The government had no interest in spending countless dollars of our tax money on a three-year investigation into the doings of a woman who provided a contractual service for consenting adults that harmed not a soul.
Before one complains about the unseemliness of her profession, keep in mind that Palfrey started her agency because she was “appalled and disgusted” by “how seedy, lazy and incompetent” other escort firms were. Following this incentive, she was a teetotaler, and there is no indication that she ever physically abused, emotionally manipulated or otherwise took advantage of the women in her employ, all negative externalities of prostitution that motivate people to outlaw it. Indeed, all of her employees spoke highly of her, and Palfrey would often refuse to provide services to men she deemed indecorous.
Palfrey was a model “madam.”
The absurdity of our overzealous government’s hunting of this poor woman was made evident by the fact that Palfrey was arrested not for the sort of offenses committed by a sleazy pimp but, rather, for money laundering and other associated financial crimes, covert precautions that she would not have had to undertake were prostitution legal. Not only was Palfrey reportedly an excellent boss, she was also a successful entrepreneur: From 1993 until 2006, she earned an estimated $2 million. Unlike the government that prosecuted her, she actually created jobs and generated wealth.
Palfrey is not the first person whose death government prosecutors ought to have weighing on their consciences. After her indictment by a Washington grand jury, Palfrey spoke ominously of Brandy Britton, a former sociology and anthropology professor at the University of Maryland whom she once employed.
Britton later operated as an independent contractor and was caught in a police sting operation. She committed suicide — also by hanging — last February. “She couldn’t take the humiliation,” Palfrey told ABC News. “Her whole life was destroyed.”
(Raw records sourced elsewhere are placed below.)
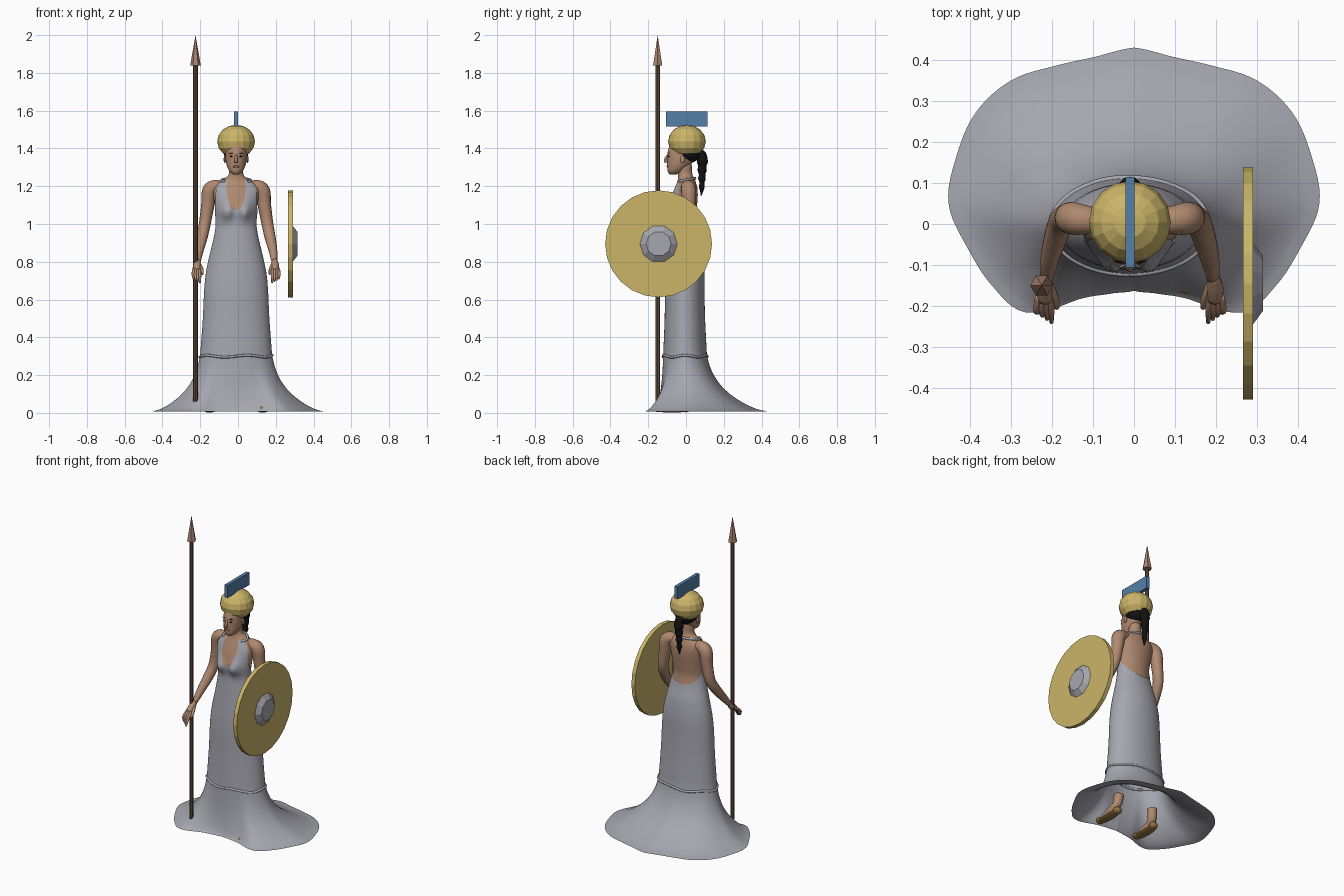
import bpy, bmesh
from math import sin, cos, pi, radians, exp
from mathutils import Vector, Matrix

cube = bpy.data.objects.get("Cube")
if cube:
    bpy.data.objects.remove(cube)

CX = -0.01  # body centre line


def material(name, rgb):
    m = bpy.data.materials.new(name)
    m.use_nodes = True
    m.diffuse_color = (*rgb, 1)
    m.node_tree.nodes["Principled BSDF"].inputs["Base Color"].default_value = (*rgb, 1)
    return m


CLOTH = material("grey cloth", (0.38, 0.38, 0.43))
SKIN = material("skin", (0.43, 0.25, 0.16))
GOLD = material("gold", (0.60, 0.46, 0.14))
BLUE = material("crest blue", (0.09, 0.21, 0.39))
WOOD = material("shaft brown", (0.13, 0.08, 0.05))
COPPER = material("copper", (0.40, 0.23, 0.17))
HAIR = material("black hair", (0.006, 0.006, 0.006))
LEATHER = material("sandal leather", (0.28, 0.17, 0.05))
LIPS = material("lips", (0.33, 0.14, 0.11))


def finish(name, bm, mat, smooth=True):
    bmesh.ops.recalc_face_normals(bm, faces=bm.faces)
    for f in bm.faces:
        f.smooth = smooth
    me = bpy.data.meshes.new(name)
    bm.to_mesh(me)
    bm.free()
    me.materials.append(mat)
    ob = bpy.data.objects.new(name, me)
    bpy.context.collection.objects.link(ob)
    return ob


def spline(rows, t):
    """Smooth interpolation of rows (key, values...) at key t."""
    if t <= rows[0][0]:
        return rows[0][1:]
    if t >= rows[-1][0]:
        return rows[-1][1:]
    i = max(k for k in range(len(rows) - 1) if rows[k][0] <= t)
    p, q = rows[i], rows[i + 1]
    o, r = rows[max(i - 1, 0)], rows[min(i + 2, len(rows) - 1)]
    h = q[0] - p[0]
    u = (t - p[0]) / h
    out = []
    for k in range(1, len(p)):
        m0 = (q[k] - o[k]) / (q[0] - o[0]) * h
        m1 = (r[k] - p[k]) / (r[0] - p[0]) * h
        d = q[k] - p[k]
        out.append(p[k] + u * (m0 + u * (3 * d - 2 * m0 - m1 + u * (m0 + m1 - 2 * d))))
    return out


def loft(name, rings, mat, caps=True):
    bm = bmesh.new()
    loops = [[bm.verts.new(p) for p in ring] for ring in rings]
    n = len(loops[0])
    for a, b in zip(loops, loops[1:]):
        for i in range(n):
            j = (i + 1) % n
            bm.faces.new((a[i], a[j], b[j], b[i]))
    if caps:
        bm.faces.new(loops[0])
        bm.faces.new(loops[-1])
    return finish(name, bm, mat)


def tube(name, pts, mat, ref=(0, 1, 0), sides=12, steps=4):
    rows = [(i, *p) for i, p in enumerate(pts)]
    path = [spline(rows, i / steps) for i in range((len(pts) - 1) * steps + 1)]
    centres = [Vector(p[:3]) for p in path]
    rings = []
    for i, c in enumerate(centres):
        t = (centres[min(i + 1, len(path) - 1)] - centres[max(i - 1, 0)]).normalized()
        u = t.cross(Vector(ref)).normalized()
        v = t.cross(u)
        rings.append([c + path[i][3] * (u * cos(a) + v * sin(a))
                      for a in (2 * pi * k / sides for k in range(sides))])
    return loft(name, rings, mat)


def ball(name, loc, radii, mat, seg=20, rings=12, smooth=True):
    bm = bmesh.new()
    bmesh.ops.create_uvsphere(bm, u_segments=seg, v_segments=rings, radius=1,
                              matrix=Matrix.Translation(loc) @ Matrix.Diagonal((*radii, 1)))
    return finish(name, bm, mat, smooth)


def cone(name, loc, r1, r2, depth, sides, mat, axis="Z", turn=0):
    bm = bmesh.new()
    rot = Matrix.Rotation(pi / 2, 4, "Y") if axis == "X" else Matrix.Identity(4)
    bmesh.ops.create_cone(bm, cap_ends=True, segments=sides, radius1=r1, radius2=r2, depth=depth,
                          matrix=Matrix.Translation(loc) @ rot @ Matrix.Rotation(turn, 4, "Z"))
    return finish(name, bm, mat, False)


# Body sections: height, half width, front y, back y
BODY = [(.30, .185, -.115, .105), (.5, .17, -.107, .095), (.65, .163, -.105, .092),
        (.75, .153, -.10, .092), (.85, .131, -.092, .08), (.93, .112, -.086, .06),
        (1.0, .102, -.082, .048), (1.07, .108, -.088, .055), (1.14, .118, -.078, .062),
        (1.19, .122, -.06, .06), (1.22, .098, -.048, .052), (1.24, .06, -.042, .045),
        (1.26, .04, -.042, .034), (1.32, .036, -.045, .03)]
# Skirt flare by height, and hem radius by angle from the front
FLARE = [(.008, 1), (.014, .9), (.02, .83), (.05, .62), (.1, .38), (.15, .22),
         (.2, .115), (.25, .045), (.3, 0)]
HEM = [(15 * i, r) for i, r in enumerate(
    (.213, .228, .27, .375, .4, .42, .452, .448, .445, .424, .387, .37, .38))]
# Upper edge of the dress by angle from the front
NECKLINE = [(0, 1.075), (12, 1.085), (20, 1.12), (25, 1.2), (28, 1.225), (45, 1.228),
            (52, 1.2), (65, 1.12), (85, 1.06), (110, 1.02), (140, .97), (180, .945)]


def section(rows, a, z, off=0):
    rx, f, b = spline(rows, z)
    return Vector((CX + (rx + off) * sin(a), (f + b) / 2 - ((b - f) / 2 + off) * cos(a), z))


def body(a, z, off=0):
    p = section(BODY, a, z, off)
    if cos(a) > 0:  # bust
        p.y -= .036 * cos(a) * sum(
            exp(-((p.x - CX - s * .053) / .034) ** 2 - ((z - 1.065) / .04) ** 2) for s in (-1, 1))
    if z < .3:  # flared train
        w = spline(FLARE, z)[0]
        r = spline(HEM, fold(a))[0]
        p = p.lerp(Vector((r * sin(a), .05 - r * cos(a), z)), w)
    return p


def fold(a):
    d = a * 180 / pi % 360
    return min(d, 360 - d)


# Dress: one continuous shell from hem to neckline
COLS = 144
angles = [2 * pi * i / COLS for i in range(COLS)]
levels = [k[0] for k in FLARE] + [.035, .075, .125, .175, .225] + [.35 + .05 * i for i in range(11)]
levels.sort()
rings = [[body(a, z, .006) for a in angles] for z in levels]
for i in range(1, 19):
    rings.append([body(a, .85 + (spline(NECKLINE, fold(a))[0] - .85) * i / 18, .006) for a in angles])
loft("dress", rings, CLOTH, caps=False)

# Piping above the flare and halter strap behind the neck
band = []
for i in range(49):
    a = 2 * pi * i / 48
    band.append((*body(a, .3 + .005 * sin(5 * a), .007), .007))
tube("dress_piping", band, CLOTH, ref=(0, 0, 1), sides=8, steps=2)
strap = []
for i in range(13):
    a = radians(38 + 284 * i / 12)
    strap.append((*body(a, 1.224 + .018 * sin(pi * i / 12), .004), .007))
tube("halter_strap", strap, CLOTH, ref=(0, 0, 1), sides=8)

# Torso and neck
loft("torso", [[body(a, .87 + .0125 * i) for a in angles[::3]] for i in range(37)], SKIN)

# Head
HEAD = [(1.262, .014, -.085, -.05), (1.275, .032, -.096, -.02), (1.30, .046, -.099, .01),
        (1.33, .054, -.1, .04), (1.37, .057, -.099, .06), (1.40, .056, -.092, .062),
        (1.43, .05, -.08, .055), (1.46, .03, -.05, .03)]
loft("head", [[section(HEAD, a, 1.262 + .0066 * i) for a in angles[::4]] for i in range(31)], SKIN)
tube("nose", [(CX, -.094, 1.368, .005), (CX, -.108, 1.342, .008), (CX, -.104, 1.326, .009)], SKIN)
ball("mouth", (CX, -.097, 1.304), (.017, .006, .006), LIPS)
for side, s in (("left", 1), ("right", -1)):
    ball(side + "_eye", (CX + s * .023, -.0915, 1.358), (.010, .005, .004), HAIR)
    ball(side + "_eyebrow", (CX + s * .024, -.0905, 1.375), (.014, .005, .002), HAIR)
    ball(side + "_ear", (CX + s * .06, -.018, 1.342), (.006, .012, .02), SKIN)

# Hair and braided ponytail
ball("hair", (CX, .012, 1.375), (.065, .066, .052), HAIR)
tail = [(CX, .055, 1.385, .016), (CX, .08, 1.37, .024)]
for i in range(9):
    tail.append((CX, .087 - .0005 * i, 1.35 - .022 * i, (.031 if i % 2 else .026) - .0022 * i))
tail.append((CX, .08, 1.15, .003))
tube("ponytail", tail, HAIR)

# Helmet and crest
ball("helmet", (CX, .005, 1.437), (.1, .1, .088), GOLD, 16, 8, smooth=False)
bm = bmesh.new()
bmesh.ops.create_cube(bm, size=1, matrix=Matrix.Translation((CX, .004, 1.555))
                      @ Matrix.Diagonal((.022, .22, .08, 1)))
finish("helmet_crest", bm, BLUE, False)

# Arms, hands and feet
for side, s in (("left", 1), ("right", -1)):
    def limb(name, pts, mat=SKIN, sides=12):
        tube(side + "_" + name, [(CX + s * x, y, z, r) for x, y, z, r in pts], mat, sides=sides)

    limb("arm", [(.07, .008, 1.195, .03), (.11, .01, 1.197, .036), (.14, .014, 1.175, .04),
                 (.15, .016, 1.1, .035), (.166, .008, 1.0, .031), (.18, -.03, .93, .029),
                 (.195, -.085, .86, .023), (.203, -.135, .80, .015)], sides=16)
    limb("palm", [(.203, -.128, .81, .014), (.207, -.155, .78, .021), (.207, -.185, .755, .018)])
    for i in range(4):
        x = .195 + .009 * i
        limb("finger_%d" % (i + 1), [(x, -.175, .765, .009), (x + .003 * (i - 1), -.21, .735, .008),
                                     (x + .002 * i - .004, -.24 + .008 * i, .69 + .006 * i, .005)], sides=8)
    limb("thumb", [(.196, -.15, .785, .011), (.182, -.18, .76, .009), (.178, -.205, .735, .006)], sides=8)
    limb("foot", [(.14, -.15, .022, .012), (.14, -.1, .03, .022), (.14, -.04, .045, .026),
                  (.132, -.005, .075, .027), (.125, 0, .13, .03)])
    ball(side + "_sandal_sole", (CX + s * .14, -.075, .012), (.032, .095, .010), LEATHER)
    ball(side + "_sandal_toe", (CX + s * .14, -.152, .022), (.025, .018, .018), LEATHER)
    ball(side + "_sandal_heel", (CX + s * .136, .0, .025), (.026, .025, .022), LEATHER)

# Spear in the right hand
cone("spear_shaft", (-.225, -.15, .95), .012, .012, 1.78, 8, WOOD)
cone("spear_tip", (-.225, -.15, 1.92), .028, 0, .16, 6, COPPER, turn=pi / 6)

# Shield at the left side, facing outward
cone("shield", (.278, -.145, .895), .283, .283, .025, 24, GOLD, "X")
cone("shield_boss", (.3025, -.145, .895), .1, .066, .025, 10, CLOTH, "X")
Prostitution will exist whether the government outlaws it or not. Not for nothing is it called the “oldest profession.” Why not legalize its practice? That way, it can be zoned and regulated: “Streetwalking” could remain illegal and procurement would be limited to private residences. Even if one finds the legalization of prostitution too much to stomach (as most of the public currently does), surely the government should conserve its limited investigative and prosecutorial resources to go after pimps who engage in sex trafficking or who physically abuse their prostitutes. Or, you know, actual criminals like murderers and thieves.
If there was anything beneficial to emerge from this tragedy, it was the exposure of at least one government-employed john whose hypocrisy underscored his baleful influence on public policy. Tobias, former head of the United States Agency for International Development and Global AIDS coordinator, was one of the many men whose phone numbers appeared in the 46-pound list that Palfrey released to the media following her indictment. Tobias refused to fund programs that assisted prostitutes and encouraged abstinence over condom usage in the prevention of AIDS. Tobias was forced to resign over the revelations, and it’s beneficial to humanity that a proponent of such stupid policies is now away from a station where he could do so much harm. Yet, unlike the woman who provided him with the “massages” he sought, he lives to see another day and has never faced the threat of prosecution. Today, he serves as head of the Indianapolis Airport Authority.
As for Vitter, a week after Palfrey’s suicide, the Senate ethics committee decided not to launch an investigation into his use of the escort service. The consequences of his adultery are a matter for him and his wife, but something is seriously awry with our system of justice when Blanche Palfrey wakes up to find her daughter swinging from the rafters of a toolshed and Wendy Vitter wakes up to find her husband pontificating from the well of the United States Senate.